"You and what army?"
Oghren bellowed with laughter. "You're lookin' at it, son!"
"Believe me," Una said. "Besides which, if I don't defeat the Archdemon, you'll face a far worse death at the hands of the darkspawn than any you've ever dealt to a helpless elf."
"Fine," Vaughan snapped. Una had few illusions that he would keep his promise later, but she would find a way to deal with that then. The promise was enough, for now.
She nodded to Wynne, who looked doubtful as she leaned in to freeze the lock, which then broke under a blow from Una's hammer.
"Mages, too, along with elves and dwarves? Quite the band of miscreants you've gathered."
"Powerful, too. And with good memories. Zev here used to be an Antivan Crow." Una saw that Vaughan knew the Crows very well—no doubt he'd been party to their hiring once or twice. "He's got no love for people who mistreat elves … or who break their word to old friends. And he's very good at being where you don't expect him to be, if you follow my meaning."
Vaughan's gaze settled on Zev directly for the first time, and Zev smiled at him. The elf was all Crow for the moment, dangerous, serious, and not to be trifled with. "I get you," Vaughan muttered.
"Good. You're free to go."
"I'll, uh … see you at the Landsmeet." Vaughan hurried by them, flinching when Zev casually laid a hand on his dagger hilt just as Vaughan passed him, and then Vaughan was gone, presumably heading upstairs to begin taking back his arling.
"You seem unconcerned by his attitudes," Zev said.

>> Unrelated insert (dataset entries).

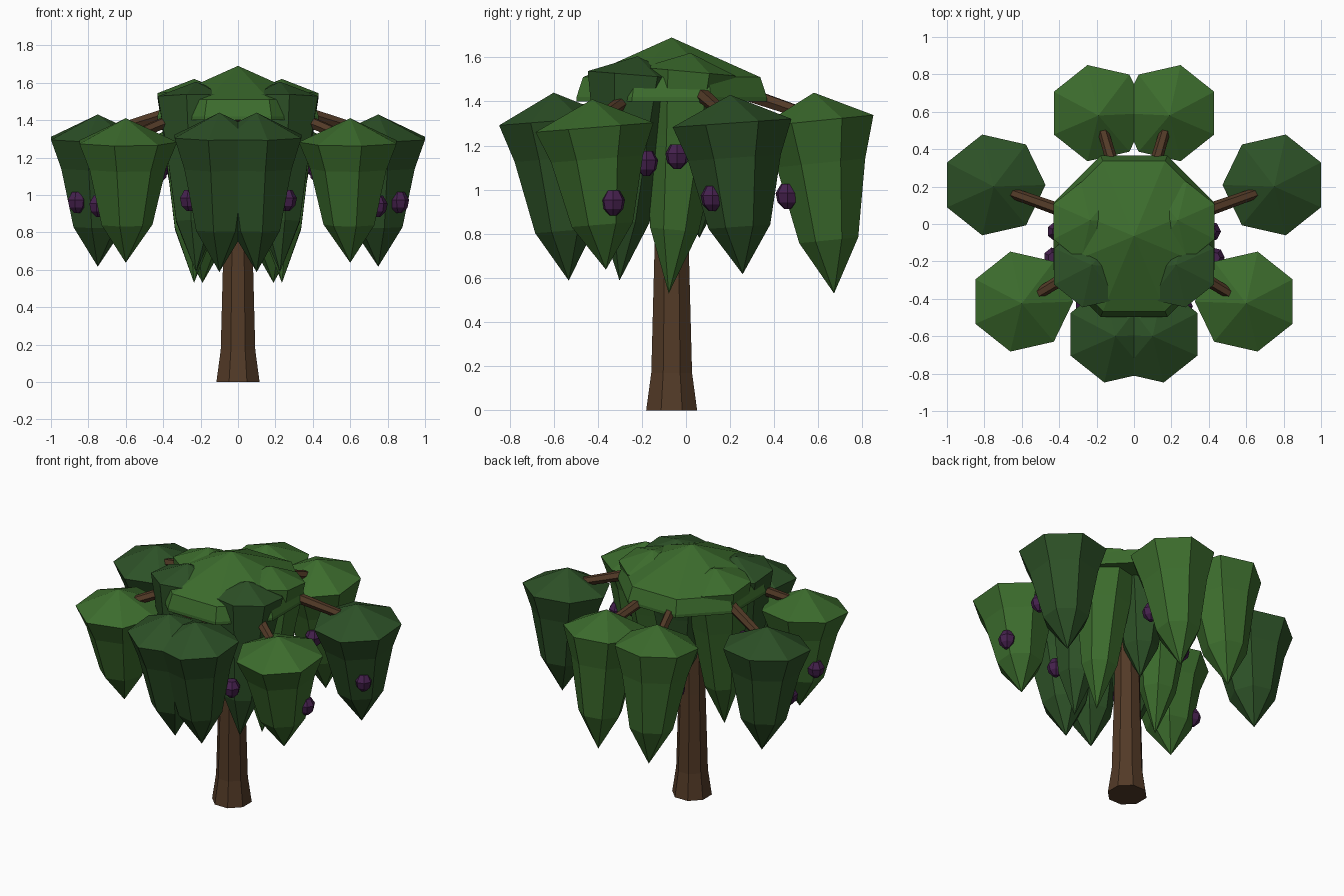
import bpy, math
from mathutils import Vector, Matrix

if "Cube" in bpy.data.objects:
    bpy.data.objects.remove(bpy.data.objects["Cube"])


def material(name, rgb):
    m = bpy.data.materials.new(name)
    m.diffuse_color = (*rgb, 1)
    m.use_nodes = True
    m.node_tree.nodes["Principled BSDF"].inputs["Base Color"].default_value = m.diffuse_color
    return m


LIGHT = material("leaf_light", (0.045, 0.15, 0.026))
DARK = material("leaf_dark", (0.026, 0.082, 0.02))
BARK = material("bark", (0.085, 0.042, 0.02))
PURPLE = material("fruit_purple", (0.06, 0.015, 0.075))


def lathe(name, profile, sides, mat, matrix, phase=0.0):
    """Faceted solid of revolution; profile is (radius, z), radius 0 makes a point."""
    verts, rings, faces = [], [], []
    for r, z in profile:
        n = sides if r > 0 else 1
        rings.append(list(range(len(verts), len(verts) + n)))
        for i in range(n):
            a = phase + 2 * math.pi * i / sides
            verts.append((r * math.cos(a), r * math.sin(a), z))
    for lo, hi in zip(rings, rings[1:]):
        for i in range(sides):
            j = (i + 1) % sides
            f = [lo[i % len(lo)], lo[j % len(lo)], hi[j % len(hi)], hi[i % len(hi)]]
            faces.append(list(dict.fromkeys(f)))
    if len(rings[0]) > 1:
        faces.append(rings[0][::-1])
    if len(rings[-1]) > 1:
        faces.append(rings[-1])
    me = bpy.data.meshes.new(name)
    me.from_pydata(verts, [], faces)
    me.materials.append(mat)
    ob = bpy.data.objects.new(name, me)
    ob.matrix_world = matrix
    bpy.context.collection.objects.link(ob)
    return ob


def leaves(name, x, y, z, length, w, drop, tilt, mat, phase):
    """Hanging cluster: low cone on top, tapering to a point below."""
    prof = [(0, -length), (0.52 * w, -0.735 * length), (0.78 * w, -0.35 * length),
            (w, -drop), (0, 0)]
    lathe(name, prof, 7, mat, Matrix.Translation((x, y, z)) @ Matrix.Rotation(tilt, 4, 'X'), phase)


CY = -0.065  # trunk axis
OCT = math.pi / 8

# Trunk, crown cap and the short cluster under its middle
lathe("trunk", [(0.125, 0), (0.1, 0.17), (0.085, 0.7), (0.07, 1.5)], 8, BARK,
      Matrix.Translation((0, CY, 0)), OCT)
lathe("crown", [(0.467, 1.4), (0.467, 1.42), (0.435, 1.51), (0, 1.69)], 8, LIGHT,
      Matrix.Translation((0, CY, 0)), OCT)
leaves("middle_leaves", 0, 0.06, 1.56, 0.78, 0.21, 0.09, 0, DARK, math.pi / 2)

# Leaf clusters: name, apex, length, width, rim drop, tilt, material, has visible branch
clusters = [
    ("back", 0.19, 0.58, 1.44, 0.915, 0.265, 0.128, 0.1, LIGHT, True),
    ("side", 0.75, 0.20, 1.43, 0.815, 0.277, 0.128, 0.07, DARK, True),
    ("front_side", 0.60, -0.425, 1.41, 0.775, 0.275, 0.128, 0.08, LIGHT, True),
    ("front", 0.10, -0.60, 1.44, 0.855, 0.265, 0.128, 0.08, DARK, True),
    ("inner_back", 0.235, 0.02, 1.62, 1.095, 0.218, 0.085, -0.09, LIGHT, False),
    ("inner_front", 0.225, -0.22, 1.605, 1.02, 0.225, 0.085, -0.08, DARK, False),
]
# Fruits on the sides of the clusters
fruits = [(0.86, 0.12, 0.96), (0.745, -0.33, 0.94), (0.43, -0.18, 1.12),
          (0.41, -0.04, 1.15), (0.25, 0.46, 0.97), (0.26, -0.44, 0.97)]

for side, s in (("right", 1), ("left", -1)):
    for name, x, y, z, length, w, drop, tilt, mat, branch in clusters:
        leaves(f"{name}_leaves_{side}", s * x, y, z, length, w, drop, tilt, mat,
               math.pi if s > 0 else 0)
        if branch:
            start, end = Vector((0, CY, 1.55)), Vector((s * x, y, z - 0.11))
            if name == "front":
                start.z = 1.45
            d = end - start
            lathe(f"{name}_branch_{side}", [(0.042, 0), (0.027, d.length)], 6, BARK,
                  Matrix.Translation(start) @ d.to_track_quat('Z', 'Y').to_matrix().to_4x4())
    for i, (x, y, z) in enumerate(fruits):
        lathe(f"fruit_{i}_{side}", [(0.016, -0.057), (0.046, -0.028), (0.055, 0.014), (0.03, 0.056)],
              7, PURPLE, Matrix.Translation((s * x, y, z)))
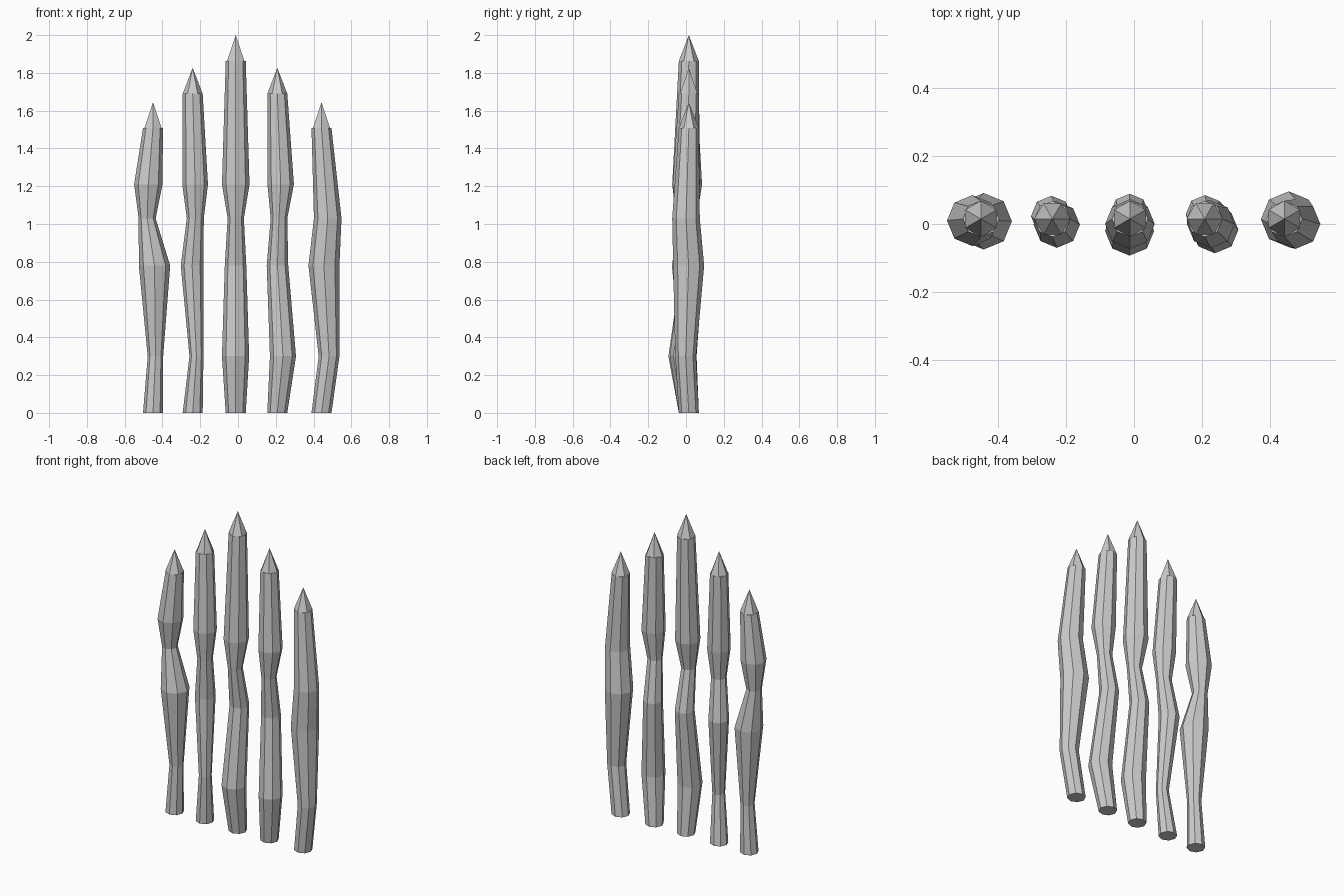
import bpy, bmesh, math

if "Cube" in bpy.data.objects:
    bpy.data.objects.remove(bpy.data.objects["Cube"])

SIDES = 8
TIP_SIDES = 6
TIP_LEN = 0.137


def ring(bm, x, y, z, r, n, turn=0.0):
    return [bm.verts.new((x + r * math.sin(turn + 2 * math.pi * i / n),
                          y + r * math.cos(turn + 2 * math.pi * i / n), z))
            for i in range(n)]


def finish(bm, name):
    bmesh.ops.recalc_face_normals(bm, faces=bm.faces)
    mesh = bpy.data.meshes.new(name)
    bm.to_mesh(mesh)
    bm.free()
    obj = bpy.data.objects.new(name, mesh)
    bpy.context.collection.objects.link(obj)


def post(name, rings):
    # Knobbly wooden shaft lofted through octagon rings
    bm = bmesh.new()
    loops = [ring(bm, x, y, z, r, SIDES) for z, x, y, r in rings]
    for a, b in zip(loops, loops[1:]):
        for i in range(SIDES):
            j = (i + 1) % SIDES
            bm.faces.new((a[i], b[i], b[j], a[j]))
    bm.faces.new(loops[0])
    bm.faces.new(loops[-1])
    finish(bm, name)


def point(name, x, y, z, r, turn):
    # Sharpened tip with fewer sides, leaving small ledges on the shaft
    bm = bmesh.new()
    base = ring(bm, x, y, z, r, TIP_SIDES, turn)
    apex = bm.verts.new((x, y, z + TIP_LEN))
    for i in range(TIP_SIDES):
        bm.faces.new((base[i], base[(i + 1) % TIP_SIDES], apex))
    bm.faces.new(base)
    finish(bm, name)


# Each stake: base x, shaft height, tip turn, middle rings (z, x, y, radius)
R, Y = 0.053, 0.015
stakes = [
    (-0.45, 1.507, 0, [(0.30, -0.437, 0.015, 0.041), (0.78, -0.442, 0.008, 0.083),
                       (1.03, -0.481, 0.012, 0.045), (1.21, -0.475, 0.010, 0.075)]),
    (-0.24, 1.69, 30, [(0.30, -0.220, -0.010, 0.037), (0.78, -0.243, 0.023, 0.060),
                       (1.03, -0.226, -0.003, 0.045), (1.21, -0.227, -0.002, 0.068)]),
    (-0.012, 1.863, 0, [(0.30, -0.013, -0.021, 0.072), (0.78, -0.013, 0.032, 0.057),
                        (1.03, -0.012, -0.010, 0.043), (1.21, -0.012, 0.000, 0.073)]),
    (0.208, 1.69, 30, [(0.30, 0.238, -0.017, 0.069), (0.78, 0.209, 0.028, 0.057),
                       (1.03, 0.217, -0.003, 0.044), (1.21, 0.226, -0.001, 0.070)]),
    (0.442, 1.507, 0, [(0.30, 0.482, -0.002, 0.055), (0.78, 0.455, 0.014, 0.082),
                       (1.03, 0.475, 0.000, 0.073)]),
]

for n, (x, top, turn, middle) in enumerate(stakes, 1):
    post(f"stake_shaft_{n}", [(0, x, Y, R)] + middle + [(top, x, Y, R)])
    point(f"stake_tip_{n}", x, Y, top, R, math.radians(turn))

"Vaughan's not a fan of elves. He mistreats them. I know that. I also know he isn't the only member of the Landsmeet of whom that's true." Una sighed. "If I refused to treat with anyone whose personal habits or attitudes I don't like, I'd never get anywhere and we might as well let the Archdemon walk all over Ferelden. Unpleasant as the nobility can be, unpleasant as the people's prejudices might be, my job today is getting aid against the Blight. Tomorrow it might be standing up for the rights of the elves, or the mages … but we're not there yet, and not likely to be for some time yet to come." She looked Zev in the eye. "Can you live with that?"
He nodded, although he didn't look happy about it. Frankly, Una was a bit surprised; she'd never thought of Zev as a particular champion for the rights of elves. He seemed mostly fairly uninterested in his own people. Still, she thought, following as Oghren and Wynne led the way back to the upper levels, blood will tell. No doubt Zev occasionally felt the tug of his ancestors when he witnessed the evils done to other elves, and all things considered, Una respected him for still being able to have those feelings after the job the Crows had done on him in his training.